Stored records:
#####

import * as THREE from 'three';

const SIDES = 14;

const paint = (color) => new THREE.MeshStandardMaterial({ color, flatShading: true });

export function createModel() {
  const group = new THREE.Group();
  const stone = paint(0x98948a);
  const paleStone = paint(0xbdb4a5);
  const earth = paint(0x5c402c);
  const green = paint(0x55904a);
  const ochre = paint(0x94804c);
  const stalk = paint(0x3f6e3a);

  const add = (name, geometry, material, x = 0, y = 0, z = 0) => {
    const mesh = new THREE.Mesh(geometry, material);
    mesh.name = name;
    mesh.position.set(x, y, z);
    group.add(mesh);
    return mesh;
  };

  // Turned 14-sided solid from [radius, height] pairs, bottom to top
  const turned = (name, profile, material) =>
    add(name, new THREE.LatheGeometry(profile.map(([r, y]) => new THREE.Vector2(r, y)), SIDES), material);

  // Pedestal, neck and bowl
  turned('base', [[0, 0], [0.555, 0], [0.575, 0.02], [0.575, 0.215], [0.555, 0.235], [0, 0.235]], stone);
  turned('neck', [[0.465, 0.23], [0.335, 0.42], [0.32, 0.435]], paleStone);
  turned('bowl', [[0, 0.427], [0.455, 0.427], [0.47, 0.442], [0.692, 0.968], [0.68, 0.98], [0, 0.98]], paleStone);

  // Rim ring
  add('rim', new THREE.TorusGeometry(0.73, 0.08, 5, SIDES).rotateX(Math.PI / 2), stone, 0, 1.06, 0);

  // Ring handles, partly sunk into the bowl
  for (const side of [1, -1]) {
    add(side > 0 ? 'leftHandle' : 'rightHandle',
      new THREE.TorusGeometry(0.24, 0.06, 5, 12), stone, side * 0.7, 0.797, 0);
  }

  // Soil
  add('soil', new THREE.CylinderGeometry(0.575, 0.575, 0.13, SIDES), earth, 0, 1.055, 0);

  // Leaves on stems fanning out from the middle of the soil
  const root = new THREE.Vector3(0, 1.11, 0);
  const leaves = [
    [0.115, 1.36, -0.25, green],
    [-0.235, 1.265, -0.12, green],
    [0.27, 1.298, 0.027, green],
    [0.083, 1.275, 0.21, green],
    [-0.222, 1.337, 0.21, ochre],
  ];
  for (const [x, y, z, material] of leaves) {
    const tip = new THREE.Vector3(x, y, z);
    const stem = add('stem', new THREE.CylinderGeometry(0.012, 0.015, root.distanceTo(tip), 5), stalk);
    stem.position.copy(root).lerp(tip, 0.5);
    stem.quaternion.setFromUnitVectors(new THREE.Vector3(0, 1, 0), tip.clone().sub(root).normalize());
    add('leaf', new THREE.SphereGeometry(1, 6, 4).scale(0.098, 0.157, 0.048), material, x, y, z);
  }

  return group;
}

#####

• [Directions for this task]
Exactly as given, repeat each line above.

• [Exercise output]
import * as THREE from 'three';

const SIDES = 14;

const paint = (color) => new THREE.MeshStandardMaterial({ color, flatShading: true });

export function createModel() {
  const group = new THREE.Group();
  const stone = paint(0x98948a);
  const paleStone = paint(0xbdb4a5);
  const earth = paint(0x5c402c);
  const green = paint(0x55904a);
  const ochre = paint(0x94804c);
  const stalk = paint(0x3f6e3a);

  const add = (name, geometry, material, x = 0, y = 0, z = 0) => {
    const mesh = new THREE.Mesh(geometry, material);
    mesh.name = name;
    mesh.position.set(x, y, z);
    group.add(mesh);
    return mesh;
  };

  // Turned 14-sided solid from [radius, height] pairs, bottom to top
  const turned = (name, profile, material) =>
    add(name, new THREE.LatheGeometry(profile.map(([r, y]) => new THREE.Vector2(r, y)), SIDES), material);

  // Pedestal, neck and bowl
  turned('base', [[0, 0], [0.555, 0], [0.575, 0.02], [0.575, 0.215], [0.555, 0.235], [0, 0.235]], stone);
  turned('neck', [[0.465, 0.23], [0.335, 0.42], [0.32, 0.435]], paleStone);
  turned('bowl', [[0, 0.427], [0.455, 0.427], [0.47, 0.442], [0.692, 0.968], [0.68, 0.98], [0, 0.98]], paleStone);

  // Rim ring
  add('rim', new THREE.TorusGeometry(0.73, 0.08, 5, SIDES).rotateX(Math.PI / 2), stone, 0, 1.06, 0);

  // Ring handles, partly sunk into the bowl
  for (const side of [1, -1]) {
    add(side > 0 ? 'leftHandle' : 'rightHandle',
      new THREE.TorusGeometry(0.24, 0.06, 5, 12), stone, side * 0.7, 0.797, 0);
  }

  // Soil
  add('soil', new THREE.CylinderGeometry(0.575, 0.575, 0.13, SIDES), earth, 0, 1.055, 0);

  // Leaves on stems fanning out from the middle of the soil
  const root = new THREE.Vector3(0, 1.11, 0);
  const leaves = [
    [0.115, 1.36, -0.25, green],
    [-0.235, 1.265, -0.12, green],
    [0.27, 1.298, 0.027, green],
    [0.083, 1.275, 0.21, green],
    [-0.222, 1.337, 0.21, ochre],
  ];
  for (const [x, y, z, material] of leaves) {
    const tip = new THREE.Vector3(x, y, z);
    const stem = add('stem', new THREE.CylinderGeometry(0.012, 0.015, root.distanceTo(tip), 5), stalk);
    stem.position.copy(root).lerp(tip, 0.5);
    stem.quaternion.setFromUnitVectors(new THREE.Vector3(0, 1, 0), tip.clone().sub(root).normalize());
    add('leaf', new THREE.SphereGeometry(1, 6, 4).scale(0.098, 0.157, 0.048), material, x, y, z);
  }

  return group;
}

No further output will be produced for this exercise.